> [What you have to do]: The expected response is an exact repetition of every record, with images excluded.
__________________________________________________
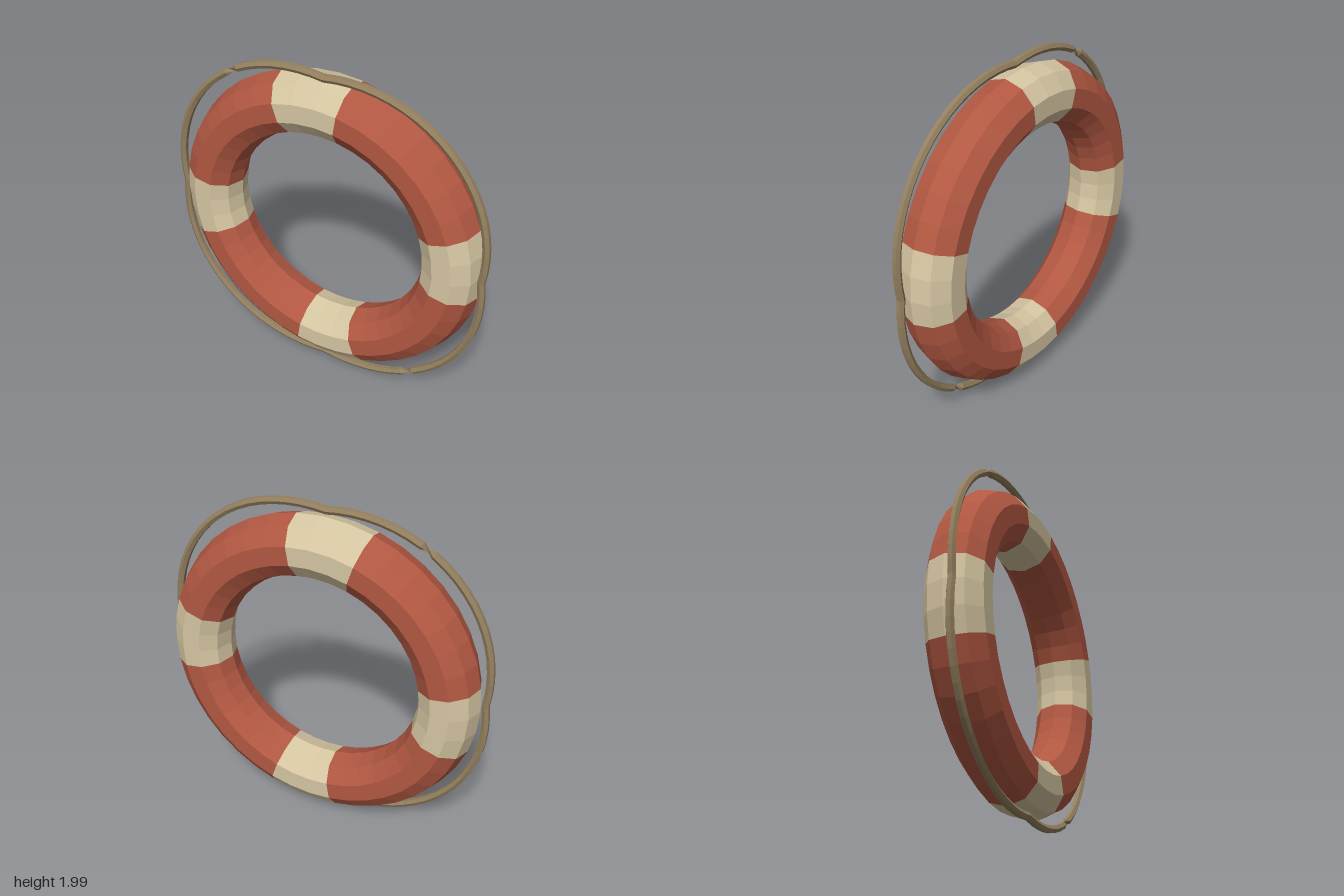
import * as THREE from 'three';

const RING_R = 0.778, TUBE_R = 0.176, STEP = Math.PI / 20;

const makeMaterial = (name, color, side = THREE.FrontSide) =>
  Object.assign(new THREE.MeshStandardMaterial({ color, flatShading: true, side }), { name });

// Ring section covering a number of 9 degree steps
function ringSection(name, startStep, steps, material) {
  const mesh = new THREE.Mesh(
    new THREE.TorusGeometry(RING_R, TUBE_R, 10, steps, steps * STEP), material);
  mesh.rotation.z = startStep * STEP;
  mesh.name = name;
  return mesh;
}

// Hexagonal rope held at four points, bulging between them, with two half twists
function ropeGeometry() {
  const rings = 80, sides = 6, radius = 0.0235;
  const positions = [], indices = [];
  for (let i = 0; i < rings; i++) {
    const a = (i / rings) * Math.PI * 2;
    const pathR = 0.963 + 0.077 * Math.abs(Math.sin(2 * a));
    const twist = i > 27 && i <= 67 ? 3 : 0;
    for (let j = 0; j < sides; j++) {
      const b = ((j + twist + 0.5) / sides) * Math.PI * 2;
      const r = pathR + radius * Math.cos(b);
      positions.push(r * Math.cos(a), r * Math.sin(a), radius * Math.sin(b));
      const k = (j + 1) % sides, n = ((i + 1) % rings) * sides, c = i * sides;
      indices.push(c + j, n + j, n + k, c + j, n + k, c + k);
    }
  }
  const geometry = new THREE.BufferGeometry();
  geometry.setAttribute('position', new THREE.Float32BufferAttribute(positions, 3));
  geometry.setIndex(indices);
  geometry.computeVertexNormals();
  return geometry;
}

export function createModel() {
  const red = makeMaterial('faded red', 0xb25842);
  const cream = makeMaterial('cream', 0xd6c6a2);
  const tan = makeMaterial('rope tan', 0x94805f, THREE.DoubleSide);

  const model = new THREE.Group();
  model.name = 'lifebuoy';
  const body = new THREE.Group();
  body.name = 'body';
  body.position.y = 1;
  model.add(body);

  // Four cream bands alternating with four red sections
  for (let q = 0; q < 4; q++) {
    body.add(ringSection(`creamBand${q + 1}`, q * 10 - 1, 3, cream));
    body.add(ringSection(`redSection${q + 1}`, q * 10 + 2, 7, red));
  }

  // Grab rope, set slightly forward
  const rope = new THREE.Mesh(ropeGeometry(), tan);
  rope.name = 'grabRope';
  rope.position.z = 0.057;
  body.add(rope);

  return model;
}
__________________________________________________
> [Solution]:
import * as THREE from 'three';

const RING_R = 0.778, TUBE_R = 0.176, STEP = Math.PI / 20;

const makeMaterial = (name, color, side = THREE.FrontSide) =>
  Object.assign(new THREE.MeshStandardMaterial({ color, flatShading: true, side }), { name });

// Ring section covering a number of 9 degree steps
function ringSection(name, startStep, steps, material) {
  const mesh = new THREE.Mesh(
    new THREE.TorusGeometry(RING_R, TUBE_R, 10, steps, steps * STEP), material);
  mesh.rotation.z = startStep * STEP;
  mesh.name = name;
  return mesh;
}

// Hexagonal rope held at four points, bulging between them, with two half twists
function ropeGeometry() {
  const rings = 80, sides = 6, radius = 0.0235;
  const positions = [], indices = [];
  for (let i = 0; i < rings; i++) {
    const a = (i / rings) * Math.PI * 2;
    const pathR = 0.963 + 0.077 * Math.abs(Math.sin(2 * a));
    const twist = i > 27 && i <= 67 ? 3 : 0;
    for (let j = 0; j < sides; j++) {
      const b = ((j + twist + 0.5) / sides) * Math.PI * 2;
      const r = pathR + radius * Math.cos(b);
      positions.push(r * Math.cos(a), r * Math.sin(a), radius * Math.sin(b));
      const k = (j + 1) % sides, n = ((i + 1) % rings) * sides, c = i * sides;
      indices.push(c + j, n + j, n + k, c + j, n + k, c + k);
    }
  }
  const geometry = new THREE.BufferGeometry();
  geometry.setAttribute('position', new THREE.Float32BufferAttribute(positions, 3));
  geometry.setIndex(indices);
  geometry.computeVertexNormals();
  return geometry;
}

export function createModel() {
  const red = makeMaterial('faded red', 0xb25842);
  const cream = makeMaterial('cream', 0xd6c6a2);
  const tan = makeMaterial('rope tan', 0x94805f, THREE.DoubleSide);

  const model = new THREE.Group();
  model.name = 'lifebuoy';
  const body = new THREE.Group();
  body.name = 'body';
  body.position.y = 1;
  model.add(body);

  // Four cream bands alternating with four red sections
  for (let q = 0; q < 4; q++) {
    body.add(ringSection(`creamBand${q + 1}`, q * 10 - 1, 3, cream));
    body.add(ringSection(`redSection${q + 1}`, q * 10 + 2, 7, red));
  }

  // Grab rope, set slightly forward
  const rope = new THREE.Mesh(ropeGeometry(), tan);
  rope.name = 'grabRope';
  rope.position.z = 0.057;
  body.add(rope);

  return model;
}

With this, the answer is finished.